As the fears of default loom large on the world’s largest economy, US President Joe Biden has said that the circumstances are not at the point where the 14th Amendment needed to be invoked to avoid the country defaulting on its loans.
It is implied from his comments that the Biden Administration has retained the option to invoke the amendment were the country to go into default on June 1.
Joe Biden while talking in an interview with MSNBC said: “I’ve not gotten there yet.”
There is not much time left for the polarized Congress to raise the debt ceiling of $31.4 trillion with the warning coming from the Treasury Department that it could not be able to pay its loans back as soon as June 1.
If Congress fails to act, some legal experts say, Biden, 80, has another option to avert a crisis: “Invoke the 14th Amendment to the US Constitution to ensure the United States can continue to pay its bills.”
The Fourth Amendment of the US Constitution adopted after the 1861-1865 Civil War, notes that the “validity of the public debt of the United States … shall not be questioned.”

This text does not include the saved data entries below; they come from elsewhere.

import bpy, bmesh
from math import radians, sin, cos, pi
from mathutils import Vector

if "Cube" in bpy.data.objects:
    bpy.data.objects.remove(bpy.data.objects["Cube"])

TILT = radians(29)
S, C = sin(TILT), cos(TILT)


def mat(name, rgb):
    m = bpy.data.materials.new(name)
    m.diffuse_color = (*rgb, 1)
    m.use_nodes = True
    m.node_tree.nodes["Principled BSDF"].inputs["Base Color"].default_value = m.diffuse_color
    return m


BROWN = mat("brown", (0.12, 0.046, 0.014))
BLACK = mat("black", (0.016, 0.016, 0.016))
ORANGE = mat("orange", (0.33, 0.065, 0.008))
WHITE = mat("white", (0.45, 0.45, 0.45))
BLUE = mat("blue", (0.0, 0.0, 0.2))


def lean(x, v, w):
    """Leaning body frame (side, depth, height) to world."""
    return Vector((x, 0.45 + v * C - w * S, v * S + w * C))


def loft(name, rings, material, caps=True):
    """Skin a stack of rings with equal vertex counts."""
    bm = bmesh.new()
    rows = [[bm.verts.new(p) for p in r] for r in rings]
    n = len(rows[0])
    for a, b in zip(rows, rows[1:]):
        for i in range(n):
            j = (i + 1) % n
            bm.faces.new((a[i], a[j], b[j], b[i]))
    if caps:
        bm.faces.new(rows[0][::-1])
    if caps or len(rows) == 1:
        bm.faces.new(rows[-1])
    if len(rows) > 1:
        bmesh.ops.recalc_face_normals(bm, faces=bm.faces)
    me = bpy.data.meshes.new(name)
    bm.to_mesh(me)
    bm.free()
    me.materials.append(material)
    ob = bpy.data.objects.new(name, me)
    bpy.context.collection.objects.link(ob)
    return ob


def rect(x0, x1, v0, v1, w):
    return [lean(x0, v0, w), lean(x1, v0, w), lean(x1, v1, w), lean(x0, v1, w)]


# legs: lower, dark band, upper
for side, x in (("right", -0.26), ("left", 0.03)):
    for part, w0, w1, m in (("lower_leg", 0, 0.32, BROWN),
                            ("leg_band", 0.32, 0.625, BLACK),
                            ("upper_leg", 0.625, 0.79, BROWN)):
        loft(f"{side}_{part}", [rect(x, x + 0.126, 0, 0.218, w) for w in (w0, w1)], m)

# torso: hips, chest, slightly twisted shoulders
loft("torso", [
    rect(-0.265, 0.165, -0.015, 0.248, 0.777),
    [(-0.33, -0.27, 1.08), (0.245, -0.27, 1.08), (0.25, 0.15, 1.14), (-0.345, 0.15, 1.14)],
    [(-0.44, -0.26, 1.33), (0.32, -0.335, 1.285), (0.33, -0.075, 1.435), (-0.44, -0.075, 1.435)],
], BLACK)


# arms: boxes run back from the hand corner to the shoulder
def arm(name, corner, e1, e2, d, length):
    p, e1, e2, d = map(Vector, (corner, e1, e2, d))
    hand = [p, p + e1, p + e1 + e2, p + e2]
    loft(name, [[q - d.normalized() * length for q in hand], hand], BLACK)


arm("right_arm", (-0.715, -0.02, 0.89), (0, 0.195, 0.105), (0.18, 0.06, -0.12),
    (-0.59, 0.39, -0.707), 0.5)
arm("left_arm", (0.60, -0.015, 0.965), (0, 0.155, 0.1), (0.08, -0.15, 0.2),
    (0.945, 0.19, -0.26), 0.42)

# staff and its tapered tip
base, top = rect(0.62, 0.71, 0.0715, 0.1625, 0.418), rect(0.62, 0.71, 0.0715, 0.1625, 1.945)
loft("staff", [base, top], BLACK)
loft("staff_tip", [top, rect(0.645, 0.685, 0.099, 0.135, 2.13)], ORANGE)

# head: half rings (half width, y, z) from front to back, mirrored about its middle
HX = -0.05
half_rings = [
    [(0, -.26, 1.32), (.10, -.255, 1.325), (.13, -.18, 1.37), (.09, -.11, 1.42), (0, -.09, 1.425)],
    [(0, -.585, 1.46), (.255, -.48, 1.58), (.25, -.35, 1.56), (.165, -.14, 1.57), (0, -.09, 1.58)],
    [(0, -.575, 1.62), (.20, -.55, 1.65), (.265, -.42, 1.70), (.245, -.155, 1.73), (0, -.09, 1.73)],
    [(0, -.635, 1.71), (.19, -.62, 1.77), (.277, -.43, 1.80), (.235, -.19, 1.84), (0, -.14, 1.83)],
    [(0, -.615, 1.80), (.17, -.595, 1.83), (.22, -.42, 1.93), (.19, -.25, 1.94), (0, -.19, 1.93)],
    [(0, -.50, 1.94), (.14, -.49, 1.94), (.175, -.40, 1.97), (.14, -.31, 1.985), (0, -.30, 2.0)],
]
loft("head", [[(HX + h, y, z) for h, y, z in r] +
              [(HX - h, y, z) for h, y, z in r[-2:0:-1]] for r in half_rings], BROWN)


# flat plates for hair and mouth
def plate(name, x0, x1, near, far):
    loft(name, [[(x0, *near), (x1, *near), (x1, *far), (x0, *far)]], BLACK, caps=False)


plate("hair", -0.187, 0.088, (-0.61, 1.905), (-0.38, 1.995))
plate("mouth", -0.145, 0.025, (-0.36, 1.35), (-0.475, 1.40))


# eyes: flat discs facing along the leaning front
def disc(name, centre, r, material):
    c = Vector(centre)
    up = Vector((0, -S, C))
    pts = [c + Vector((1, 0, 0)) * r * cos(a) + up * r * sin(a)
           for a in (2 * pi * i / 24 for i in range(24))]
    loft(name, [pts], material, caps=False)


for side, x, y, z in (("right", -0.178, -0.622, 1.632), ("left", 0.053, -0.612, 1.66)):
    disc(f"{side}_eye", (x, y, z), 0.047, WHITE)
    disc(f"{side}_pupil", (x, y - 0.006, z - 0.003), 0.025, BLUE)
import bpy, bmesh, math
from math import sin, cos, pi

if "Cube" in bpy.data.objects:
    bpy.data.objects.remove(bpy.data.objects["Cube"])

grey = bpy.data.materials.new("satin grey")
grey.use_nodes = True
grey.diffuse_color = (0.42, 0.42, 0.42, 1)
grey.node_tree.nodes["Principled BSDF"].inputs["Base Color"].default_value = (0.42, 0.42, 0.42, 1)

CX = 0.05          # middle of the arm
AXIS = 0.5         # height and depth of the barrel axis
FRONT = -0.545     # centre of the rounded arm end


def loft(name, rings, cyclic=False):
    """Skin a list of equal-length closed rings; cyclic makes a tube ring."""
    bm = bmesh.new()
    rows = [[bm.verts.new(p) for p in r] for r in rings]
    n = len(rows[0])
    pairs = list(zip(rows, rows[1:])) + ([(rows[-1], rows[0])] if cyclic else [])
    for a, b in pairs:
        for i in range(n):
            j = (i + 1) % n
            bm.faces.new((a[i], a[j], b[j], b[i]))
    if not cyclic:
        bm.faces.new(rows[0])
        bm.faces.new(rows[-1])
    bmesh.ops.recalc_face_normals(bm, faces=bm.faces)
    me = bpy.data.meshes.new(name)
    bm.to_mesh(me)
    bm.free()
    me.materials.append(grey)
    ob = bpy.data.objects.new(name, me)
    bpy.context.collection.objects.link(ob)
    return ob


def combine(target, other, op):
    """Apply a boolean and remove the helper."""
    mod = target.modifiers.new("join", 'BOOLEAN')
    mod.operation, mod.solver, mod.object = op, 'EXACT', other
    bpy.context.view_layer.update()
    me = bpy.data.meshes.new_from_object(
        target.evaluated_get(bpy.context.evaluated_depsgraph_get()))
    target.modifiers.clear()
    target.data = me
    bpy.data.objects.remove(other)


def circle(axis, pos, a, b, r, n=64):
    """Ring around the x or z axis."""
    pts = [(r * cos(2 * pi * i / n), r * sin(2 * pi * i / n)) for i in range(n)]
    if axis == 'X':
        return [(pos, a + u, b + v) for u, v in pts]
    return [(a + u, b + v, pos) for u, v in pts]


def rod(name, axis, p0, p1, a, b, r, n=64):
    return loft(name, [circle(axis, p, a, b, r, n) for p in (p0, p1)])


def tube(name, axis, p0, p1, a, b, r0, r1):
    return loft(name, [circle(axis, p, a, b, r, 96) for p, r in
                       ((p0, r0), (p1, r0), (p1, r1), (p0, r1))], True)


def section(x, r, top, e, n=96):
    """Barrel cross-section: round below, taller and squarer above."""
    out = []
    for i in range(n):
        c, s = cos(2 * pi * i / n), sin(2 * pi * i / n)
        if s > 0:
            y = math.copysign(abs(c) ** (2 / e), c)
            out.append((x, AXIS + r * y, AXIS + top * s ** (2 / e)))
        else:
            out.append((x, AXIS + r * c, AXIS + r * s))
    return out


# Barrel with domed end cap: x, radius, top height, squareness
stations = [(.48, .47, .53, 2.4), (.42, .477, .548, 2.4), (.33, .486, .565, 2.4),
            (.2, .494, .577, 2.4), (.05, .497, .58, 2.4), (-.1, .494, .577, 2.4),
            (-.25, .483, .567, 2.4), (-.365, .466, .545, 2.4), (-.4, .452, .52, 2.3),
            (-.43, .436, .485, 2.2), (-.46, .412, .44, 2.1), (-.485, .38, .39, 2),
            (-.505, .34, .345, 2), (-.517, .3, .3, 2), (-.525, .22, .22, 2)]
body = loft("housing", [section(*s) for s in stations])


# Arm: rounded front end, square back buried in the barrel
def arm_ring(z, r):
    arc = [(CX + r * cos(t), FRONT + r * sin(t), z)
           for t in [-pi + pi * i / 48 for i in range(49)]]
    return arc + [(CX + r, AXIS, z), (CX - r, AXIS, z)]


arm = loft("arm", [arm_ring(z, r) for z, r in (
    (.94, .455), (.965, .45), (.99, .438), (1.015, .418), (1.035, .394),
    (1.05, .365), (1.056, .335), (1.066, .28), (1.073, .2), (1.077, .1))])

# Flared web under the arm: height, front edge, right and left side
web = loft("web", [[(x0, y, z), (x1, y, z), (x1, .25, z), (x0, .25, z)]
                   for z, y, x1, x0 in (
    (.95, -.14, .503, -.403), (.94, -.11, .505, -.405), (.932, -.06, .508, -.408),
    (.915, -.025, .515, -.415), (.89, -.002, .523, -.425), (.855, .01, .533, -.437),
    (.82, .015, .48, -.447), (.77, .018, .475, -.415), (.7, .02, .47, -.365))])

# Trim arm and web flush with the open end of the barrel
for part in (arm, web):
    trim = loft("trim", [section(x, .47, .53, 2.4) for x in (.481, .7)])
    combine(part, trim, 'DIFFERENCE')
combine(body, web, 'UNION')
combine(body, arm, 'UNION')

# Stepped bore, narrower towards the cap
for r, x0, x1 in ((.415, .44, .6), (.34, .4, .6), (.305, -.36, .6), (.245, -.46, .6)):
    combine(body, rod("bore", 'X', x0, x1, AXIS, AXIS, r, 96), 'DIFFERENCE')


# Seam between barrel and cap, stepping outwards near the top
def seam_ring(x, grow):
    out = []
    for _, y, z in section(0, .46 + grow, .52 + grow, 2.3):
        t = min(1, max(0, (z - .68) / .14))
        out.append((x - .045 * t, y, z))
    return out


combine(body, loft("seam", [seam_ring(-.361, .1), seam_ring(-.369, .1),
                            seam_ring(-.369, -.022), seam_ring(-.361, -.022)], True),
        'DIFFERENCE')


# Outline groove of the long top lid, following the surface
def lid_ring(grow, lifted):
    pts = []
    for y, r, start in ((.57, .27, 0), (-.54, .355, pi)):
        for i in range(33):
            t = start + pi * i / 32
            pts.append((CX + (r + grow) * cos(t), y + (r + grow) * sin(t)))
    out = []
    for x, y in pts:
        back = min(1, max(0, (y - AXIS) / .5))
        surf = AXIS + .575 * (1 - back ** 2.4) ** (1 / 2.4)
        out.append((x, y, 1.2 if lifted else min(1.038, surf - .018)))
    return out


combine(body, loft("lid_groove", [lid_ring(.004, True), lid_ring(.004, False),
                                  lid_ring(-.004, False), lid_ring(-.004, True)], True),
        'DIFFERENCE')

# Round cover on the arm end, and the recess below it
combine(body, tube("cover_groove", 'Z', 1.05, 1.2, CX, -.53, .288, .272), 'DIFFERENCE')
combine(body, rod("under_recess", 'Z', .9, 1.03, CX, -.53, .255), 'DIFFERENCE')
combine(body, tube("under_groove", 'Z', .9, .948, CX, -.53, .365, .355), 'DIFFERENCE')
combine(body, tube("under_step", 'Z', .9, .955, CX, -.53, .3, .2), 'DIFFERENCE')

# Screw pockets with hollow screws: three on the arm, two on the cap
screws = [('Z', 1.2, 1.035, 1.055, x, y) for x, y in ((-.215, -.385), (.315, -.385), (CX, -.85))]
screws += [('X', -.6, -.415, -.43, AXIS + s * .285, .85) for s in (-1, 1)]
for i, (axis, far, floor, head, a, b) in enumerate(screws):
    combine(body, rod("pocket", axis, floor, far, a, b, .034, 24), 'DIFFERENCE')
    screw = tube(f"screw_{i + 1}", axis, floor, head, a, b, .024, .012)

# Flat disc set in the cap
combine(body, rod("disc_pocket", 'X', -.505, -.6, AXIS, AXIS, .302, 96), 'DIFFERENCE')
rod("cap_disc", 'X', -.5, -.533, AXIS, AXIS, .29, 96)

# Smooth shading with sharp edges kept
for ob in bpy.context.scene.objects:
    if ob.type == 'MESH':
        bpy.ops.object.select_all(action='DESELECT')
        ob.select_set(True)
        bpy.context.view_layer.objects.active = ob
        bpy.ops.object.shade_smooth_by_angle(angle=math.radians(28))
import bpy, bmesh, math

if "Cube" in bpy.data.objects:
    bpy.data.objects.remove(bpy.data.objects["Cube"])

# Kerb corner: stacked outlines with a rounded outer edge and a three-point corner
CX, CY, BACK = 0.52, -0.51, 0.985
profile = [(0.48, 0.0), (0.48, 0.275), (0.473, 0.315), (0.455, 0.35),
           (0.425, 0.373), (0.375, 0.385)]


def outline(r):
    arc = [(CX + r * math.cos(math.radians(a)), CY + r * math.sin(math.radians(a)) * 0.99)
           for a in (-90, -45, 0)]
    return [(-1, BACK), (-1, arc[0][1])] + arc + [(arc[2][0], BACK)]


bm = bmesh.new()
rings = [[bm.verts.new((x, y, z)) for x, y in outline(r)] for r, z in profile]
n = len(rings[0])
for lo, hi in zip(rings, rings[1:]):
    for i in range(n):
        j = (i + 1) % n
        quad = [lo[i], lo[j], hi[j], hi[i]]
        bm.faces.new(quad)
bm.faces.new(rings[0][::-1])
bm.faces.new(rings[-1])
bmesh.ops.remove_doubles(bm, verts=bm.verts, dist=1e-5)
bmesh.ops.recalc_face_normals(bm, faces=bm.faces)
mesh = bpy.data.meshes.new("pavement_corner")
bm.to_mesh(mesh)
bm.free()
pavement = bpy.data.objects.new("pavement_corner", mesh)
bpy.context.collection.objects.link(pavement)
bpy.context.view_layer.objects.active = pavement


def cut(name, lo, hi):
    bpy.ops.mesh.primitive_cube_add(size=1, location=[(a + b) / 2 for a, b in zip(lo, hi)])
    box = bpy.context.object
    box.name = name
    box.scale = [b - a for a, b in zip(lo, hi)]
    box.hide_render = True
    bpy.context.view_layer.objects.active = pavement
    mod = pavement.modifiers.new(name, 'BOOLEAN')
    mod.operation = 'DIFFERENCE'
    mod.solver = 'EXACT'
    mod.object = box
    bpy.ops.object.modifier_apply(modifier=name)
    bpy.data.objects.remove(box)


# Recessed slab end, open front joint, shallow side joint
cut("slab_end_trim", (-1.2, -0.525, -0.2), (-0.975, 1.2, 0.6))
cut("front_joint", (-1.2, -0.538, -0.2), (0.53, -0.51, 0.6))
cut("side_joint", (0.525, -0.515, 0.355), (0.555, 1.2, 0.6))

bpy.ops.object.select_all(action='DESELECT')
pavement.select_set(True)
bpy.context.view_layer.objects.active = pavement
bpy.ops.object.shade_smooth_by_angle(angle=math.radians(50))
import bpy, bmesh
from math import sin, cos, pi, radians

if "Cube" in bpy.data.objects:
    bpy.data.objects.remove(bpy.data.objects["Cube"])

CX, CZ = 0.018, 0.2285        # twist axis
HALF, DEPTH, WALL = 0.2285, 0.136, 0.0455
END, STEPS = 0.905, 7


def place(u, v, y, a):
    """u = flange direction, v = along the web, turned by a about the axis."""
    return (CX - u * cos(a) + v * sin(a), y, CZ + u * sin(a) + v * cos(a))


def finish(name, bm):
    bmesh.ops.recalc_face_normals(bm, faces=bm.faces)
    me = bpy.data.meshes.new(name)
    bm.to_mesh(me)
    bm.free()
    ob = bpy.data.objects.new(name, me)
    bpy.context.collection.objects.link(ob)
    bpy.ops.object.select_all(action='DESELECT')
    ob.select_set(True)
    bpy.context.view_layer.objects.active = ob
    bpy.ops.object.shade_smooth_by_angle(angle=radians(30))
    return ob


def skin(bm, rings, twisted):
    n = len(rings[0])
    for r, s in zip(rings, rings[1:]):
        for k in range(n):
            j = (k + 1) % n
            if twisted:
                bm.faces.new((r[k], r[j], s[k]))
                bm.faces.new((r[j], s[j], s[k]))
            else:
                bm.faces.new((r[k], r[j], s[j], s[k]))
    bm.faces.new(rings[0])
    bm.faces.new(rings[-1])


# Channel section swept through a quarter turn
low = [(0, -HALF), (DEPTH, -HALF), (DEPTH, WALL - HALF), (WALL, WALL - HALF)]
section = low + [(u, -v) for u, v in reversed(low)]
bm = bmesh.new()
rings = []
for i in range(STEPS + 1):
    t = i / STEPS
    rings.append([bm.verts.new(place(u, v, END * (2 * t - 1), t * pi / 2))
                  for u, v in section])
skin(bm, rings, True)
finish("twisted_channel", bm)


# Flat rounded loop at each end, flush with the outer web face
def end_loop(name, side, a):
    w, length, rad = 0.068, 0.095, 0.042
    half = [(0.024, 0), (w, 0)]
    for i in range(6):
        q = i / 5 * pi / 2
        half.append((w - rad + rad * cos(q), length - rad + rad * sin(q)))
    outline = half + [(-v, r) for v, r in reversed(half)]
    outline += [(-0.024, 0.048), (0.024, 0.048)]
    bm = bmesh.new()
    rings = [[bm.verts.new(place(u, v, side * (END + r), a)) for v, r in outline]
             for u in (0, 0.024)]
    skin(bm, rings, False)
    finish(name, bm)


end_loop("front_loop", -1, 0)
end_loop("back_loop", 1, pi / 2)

But the clause has been largely unaddressed by the courts.
Experts have recommended that Biden could invoke this amendment to raise the debt ceiling on his own if Congress does not act. That would almost certainly lead to prolonged legal wrangling, which could unsettle financial markets
A person briefed on those discussions was quoted by Reuters as saying: White House and other administration officials have examined the possibility but many have dismissed it as a last-ditch solution unlikely to survive a court challenge.
Top Republicans and Biden alongside other Democrats from Congress will discuss Tuesday next week to try to put an end to the three-month standoff over the federal debt ceiling and prevent a crippling default before the end of the month.
The positions maintained by both sides are: Biden is calling on lawmakers to raise the federal government’s self-imposed borrowing limit without conditions, and Republican House Speaker Kevin McCarthy says his chamber will not approve any deal that doesn’t cut spending to address the nation’s growing budget deficit.